## EXERCISE BRIEF
Spot each line in the data below containing "ceramic" and copy it.

Dataset records:

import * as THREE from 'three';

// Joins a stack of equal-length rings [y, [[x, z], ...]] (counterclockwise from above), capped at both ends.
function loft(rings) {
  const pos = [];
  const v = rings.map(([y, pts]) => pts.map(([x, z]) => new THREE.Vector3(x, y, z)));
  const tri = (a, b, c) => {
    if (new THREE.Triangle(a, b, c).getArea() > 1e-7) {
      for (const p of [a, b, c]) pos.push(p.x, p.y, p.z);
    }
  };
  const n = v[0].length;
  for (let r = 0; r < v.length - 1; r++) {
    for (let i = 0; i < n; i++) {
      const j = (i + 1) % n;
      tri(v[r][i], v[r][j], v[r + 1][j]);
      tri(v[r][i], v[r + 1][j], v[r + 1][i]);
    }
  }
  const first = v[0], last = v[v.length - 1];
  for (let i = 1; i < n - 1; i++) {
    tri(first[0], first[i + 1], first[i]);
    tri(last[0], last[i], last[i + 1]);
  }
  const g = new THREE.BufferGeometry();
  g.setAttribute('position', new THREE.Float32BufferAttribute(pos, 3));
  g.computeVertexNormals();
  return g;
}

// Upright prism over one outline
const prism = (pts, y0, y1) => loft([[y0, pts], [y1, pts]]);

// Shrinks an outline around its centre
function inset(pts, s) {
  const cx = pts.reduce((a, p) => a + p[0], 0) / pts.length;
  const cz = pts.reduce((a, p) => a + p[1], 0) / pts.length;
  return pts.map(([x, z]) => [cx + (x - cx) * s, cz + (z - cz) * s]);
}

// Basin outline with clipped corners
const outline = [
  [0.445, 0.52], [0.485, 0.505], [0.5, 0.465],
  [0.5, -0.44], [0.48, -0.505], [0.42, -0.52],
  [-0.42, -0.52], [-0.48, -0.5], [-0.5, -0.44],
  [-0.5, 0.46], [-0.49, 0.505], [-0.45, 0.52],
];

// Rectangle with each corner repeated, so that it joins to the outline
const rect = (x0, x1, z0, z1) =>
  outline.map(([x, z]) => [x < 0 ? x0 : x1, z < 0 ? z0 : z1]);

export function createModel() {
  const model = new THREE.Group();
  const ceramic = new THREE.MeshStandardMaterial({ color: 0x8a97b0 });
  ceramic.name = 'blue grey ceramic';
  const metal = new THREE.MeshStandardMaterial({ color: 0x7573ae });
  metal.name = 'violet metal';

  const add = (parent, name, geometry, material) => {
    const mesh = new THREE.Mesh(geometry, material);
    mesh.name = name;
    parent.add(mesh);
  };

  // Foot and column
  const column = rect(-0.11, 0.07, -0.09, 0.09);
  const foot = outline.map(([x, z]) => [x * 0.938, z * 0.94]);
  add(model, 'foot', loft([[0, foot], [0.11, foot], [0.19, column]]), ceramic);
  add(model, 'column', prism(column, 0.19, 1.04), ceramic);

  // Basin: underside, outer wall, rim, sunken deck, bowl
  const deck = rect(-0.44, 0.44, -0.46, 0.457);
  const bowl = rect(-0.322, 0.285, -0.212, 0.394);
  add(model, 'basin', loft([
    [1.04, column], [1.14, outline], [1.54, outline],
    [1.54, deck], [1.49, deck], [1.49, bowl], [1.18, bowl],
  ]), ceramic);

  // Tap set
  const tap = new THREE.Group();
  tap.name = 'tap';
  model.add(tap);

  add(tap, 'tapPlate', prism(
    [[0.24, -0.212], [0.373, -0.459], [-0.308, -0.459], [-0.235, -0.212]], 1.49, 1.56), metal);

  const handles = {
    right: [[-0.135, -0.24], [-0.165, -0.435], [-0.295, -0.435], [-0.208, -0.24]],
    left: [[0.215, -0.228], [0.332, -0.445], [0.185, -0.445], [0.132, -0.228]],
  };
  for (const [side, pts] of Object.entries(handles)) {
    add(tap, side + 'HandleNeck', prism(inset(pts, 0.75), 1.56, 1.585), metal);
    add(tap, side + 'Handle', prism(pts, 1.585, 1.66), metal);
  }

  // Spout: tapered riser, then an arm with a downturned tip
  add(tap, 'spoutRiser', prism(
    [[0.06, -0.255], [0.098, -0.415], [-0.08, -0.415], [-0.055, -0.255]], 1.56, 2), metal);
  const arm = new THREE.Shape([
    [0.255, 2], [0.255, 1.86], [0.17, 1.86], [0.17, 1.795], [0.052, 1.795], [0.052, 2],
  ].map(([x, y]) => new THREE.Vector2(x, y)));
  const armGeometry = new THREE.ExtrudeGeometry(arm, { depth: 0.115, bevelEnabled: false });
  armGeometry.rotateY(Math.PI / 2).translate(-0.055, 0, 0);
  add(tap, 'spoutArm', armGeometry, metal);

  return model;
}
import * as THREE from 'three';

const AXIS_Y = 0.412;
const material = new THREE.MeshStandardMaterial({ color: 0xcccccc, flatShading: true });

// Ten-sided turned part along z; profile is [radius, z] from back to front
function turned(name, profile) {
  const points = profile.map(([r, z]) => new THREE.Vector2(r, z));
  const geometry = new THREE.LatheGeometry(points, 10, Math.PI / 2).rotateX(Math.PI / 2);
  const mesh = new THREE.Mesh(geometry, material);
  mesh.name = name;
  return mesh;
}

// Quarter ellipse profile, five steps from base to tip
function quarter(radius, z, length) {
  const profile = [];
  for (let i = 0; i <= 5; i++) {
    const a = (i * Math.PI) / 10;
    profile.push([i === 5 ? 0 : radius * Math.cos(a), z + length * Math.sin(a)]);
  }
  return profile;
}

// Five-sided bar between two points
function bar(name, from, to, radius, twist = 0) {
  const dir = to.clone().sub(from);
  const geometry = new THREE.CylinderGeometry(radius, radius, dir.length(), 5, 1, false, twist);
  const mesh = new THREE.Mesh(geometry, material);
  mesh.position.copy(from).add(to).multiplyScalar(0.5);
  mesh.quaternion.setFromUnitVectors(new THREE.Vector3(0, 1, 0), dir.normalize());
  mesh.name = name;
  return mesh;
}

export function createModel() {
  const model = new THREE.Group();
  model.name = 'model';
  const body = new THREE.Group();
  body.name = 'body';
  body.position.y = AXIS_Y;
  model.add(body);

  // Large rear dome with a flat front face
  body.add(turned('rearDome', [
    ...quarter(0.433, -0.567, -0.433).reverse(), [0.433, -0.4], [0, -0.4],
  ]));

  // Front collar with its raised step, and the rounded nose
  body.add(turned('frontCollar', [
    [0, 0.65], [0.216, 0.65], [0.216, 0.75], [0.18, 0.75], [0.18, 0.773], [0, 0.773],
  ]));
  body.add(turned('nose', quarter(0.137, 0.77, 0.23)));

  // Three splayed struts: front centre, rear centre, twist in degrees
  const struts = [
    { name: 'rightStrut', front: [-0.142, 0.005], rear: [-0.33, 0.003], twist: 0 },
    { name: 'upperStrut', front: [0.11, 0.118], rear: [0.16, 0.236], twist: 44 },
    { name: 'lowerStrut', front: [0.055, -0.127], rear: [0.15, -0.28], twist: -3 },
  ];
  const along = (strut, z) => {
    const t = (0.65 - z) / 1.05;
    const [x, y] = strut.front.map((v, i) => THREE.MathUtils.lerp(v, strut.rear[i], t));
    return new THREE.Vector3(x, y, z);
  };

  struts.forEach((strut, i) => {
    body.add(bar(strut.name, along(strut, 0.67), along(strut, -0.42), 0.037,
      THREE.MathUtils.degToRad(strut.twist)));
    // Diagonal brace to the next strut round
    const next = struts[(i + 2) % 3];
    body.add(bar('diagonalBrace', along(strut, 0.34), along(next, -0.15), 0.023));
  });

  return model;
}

## RESPONSE TO THE EXERCISE
  const ceramic = new THREE.MeshStandardMaterial({ color: 0x8a97b0 });
  ceramic.name = 'blue grey ceramic';
  add(model, 'foot', loft([[0, foot], [0.11, foot], [0.19, column]]), ceramic);
  add(model, 'column', prism(column, 0.19, 1.04), ceramic);
  ]), ceramic);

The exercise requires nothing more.